We loved that meal so much, that months later when I came out of my fog, I remember emailing her for the recipe. She replied quickly and attached the recipe and we began making this meal both for our family, but also to give away to other families as regularly as possible.
Months turned to years and I didn’t see my friend much. Then one day, the unthinkable happened.
This beautiful homeschooling mama of many littles was standing in her kitchen one moment while life clattered on beautifully all around her. And the next moment she was on the floor, gone. Just. gone.
An aneurysm took the life of this holy, kind, and compassionate woman.
And so this recipe, this meal, it takes on a whole new meaning every time I prepare it. It draws me deeper into prayer for Laurie’s husband and children, and for their entire family who have grieved her. It encourages me to pray for all families who have lost someone. It grows my capacity to love and to be love & compassion to others.
This is why this recipe matters. These are the lessons I want my children to remember. A meal is rarely ever just a meal. It can taste like love, and compassion, and holiness, and community, and courage, and beauty. So the moments we spend pouring over a recipe or working the sauce until it’s just right… these are moments pregnant with grace. These are the moments we taste the divine.

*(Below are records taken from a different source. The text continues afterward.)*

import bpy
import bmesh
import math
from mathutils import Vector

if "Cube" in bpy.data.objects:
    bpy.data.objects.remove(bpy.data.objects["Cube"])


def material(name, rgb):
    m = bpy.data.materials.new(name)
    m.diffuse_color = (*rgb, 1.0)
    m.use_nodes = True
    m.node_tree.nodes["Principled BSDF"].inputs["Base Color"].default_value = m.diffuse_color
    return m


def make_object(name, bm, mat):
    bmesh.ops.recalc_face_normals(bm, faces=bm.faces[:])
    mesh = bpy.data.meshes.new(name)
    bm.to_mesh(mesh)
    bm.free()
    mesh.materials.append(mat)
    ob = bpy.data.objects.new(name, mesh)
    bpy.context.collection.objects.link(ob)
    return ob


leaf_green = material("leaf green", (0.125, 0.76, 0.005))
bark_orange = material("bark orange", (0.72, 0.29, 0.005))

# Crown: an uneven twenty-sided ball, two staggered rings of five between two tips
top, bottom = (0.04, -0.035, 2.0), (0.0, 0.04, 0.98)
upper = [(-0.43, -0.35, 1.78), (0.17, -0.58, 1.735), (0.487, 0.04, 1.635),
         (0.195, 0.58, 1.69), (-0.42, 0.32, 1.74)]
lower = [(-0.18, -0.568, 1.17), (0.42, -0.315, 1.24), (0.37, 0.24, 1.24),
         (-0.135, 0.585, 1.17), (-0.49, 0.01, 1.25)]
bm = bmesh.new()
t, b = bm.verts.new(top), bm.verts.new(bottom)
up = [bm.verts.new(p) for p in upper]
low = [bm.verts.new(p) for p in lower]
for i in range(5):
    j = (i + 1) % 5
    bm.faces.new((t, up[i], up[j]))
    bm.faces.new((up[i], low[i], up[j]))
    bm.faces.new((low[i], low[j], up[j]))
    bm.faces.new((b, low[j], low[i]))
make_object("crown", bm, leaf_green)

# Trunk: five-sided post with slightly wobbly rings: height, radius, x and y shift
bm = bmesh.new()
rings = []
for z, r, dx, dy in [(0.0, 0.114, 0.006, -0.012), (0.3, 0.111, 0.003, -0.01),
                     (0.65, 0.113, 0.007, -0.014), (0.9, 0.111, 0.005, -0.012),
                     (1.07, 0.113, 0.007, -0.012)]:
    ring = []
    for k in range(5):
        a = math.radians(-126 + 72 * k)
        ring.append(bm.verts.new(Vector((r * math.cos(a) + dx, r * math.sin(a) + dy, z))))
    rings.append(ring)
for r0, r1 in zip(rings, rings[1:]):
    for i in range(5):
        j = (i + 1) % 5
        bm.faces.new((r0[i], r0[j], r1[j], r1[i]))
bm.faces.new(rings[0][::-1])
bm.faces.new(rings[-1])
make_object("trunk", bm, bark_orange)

The kids chose this meal to be the one they would make this week. They planned the menu, all the while knowing that we would be making TWO of this meal so as to bless another family with a full meal tonight.
So I texted a dear friend and told her to not plan anything for dinner, and that we were bringing her a meal. She is 7 months pregnant with her 6th boy and they are in the middle of moving. I knew it wasn’t a big deal as she is not sick or bedridden or anything, but it was a little something we could do to just say, ‘hey, we love you guys’.
They called when dinner was over and each of their boys got on the phone with my son (Emma was at soccer) to tell him their favorite part of the meal. It was a delight to watch his face light up as each of his friends told him what they enjoyed. This was a tangible act of service that he will remember for years to come.
The blessing of this meal is that it helped us to re-learn the lessons of grace & compassion as well as a spirit of generosity! See? A meal is never really just a meal.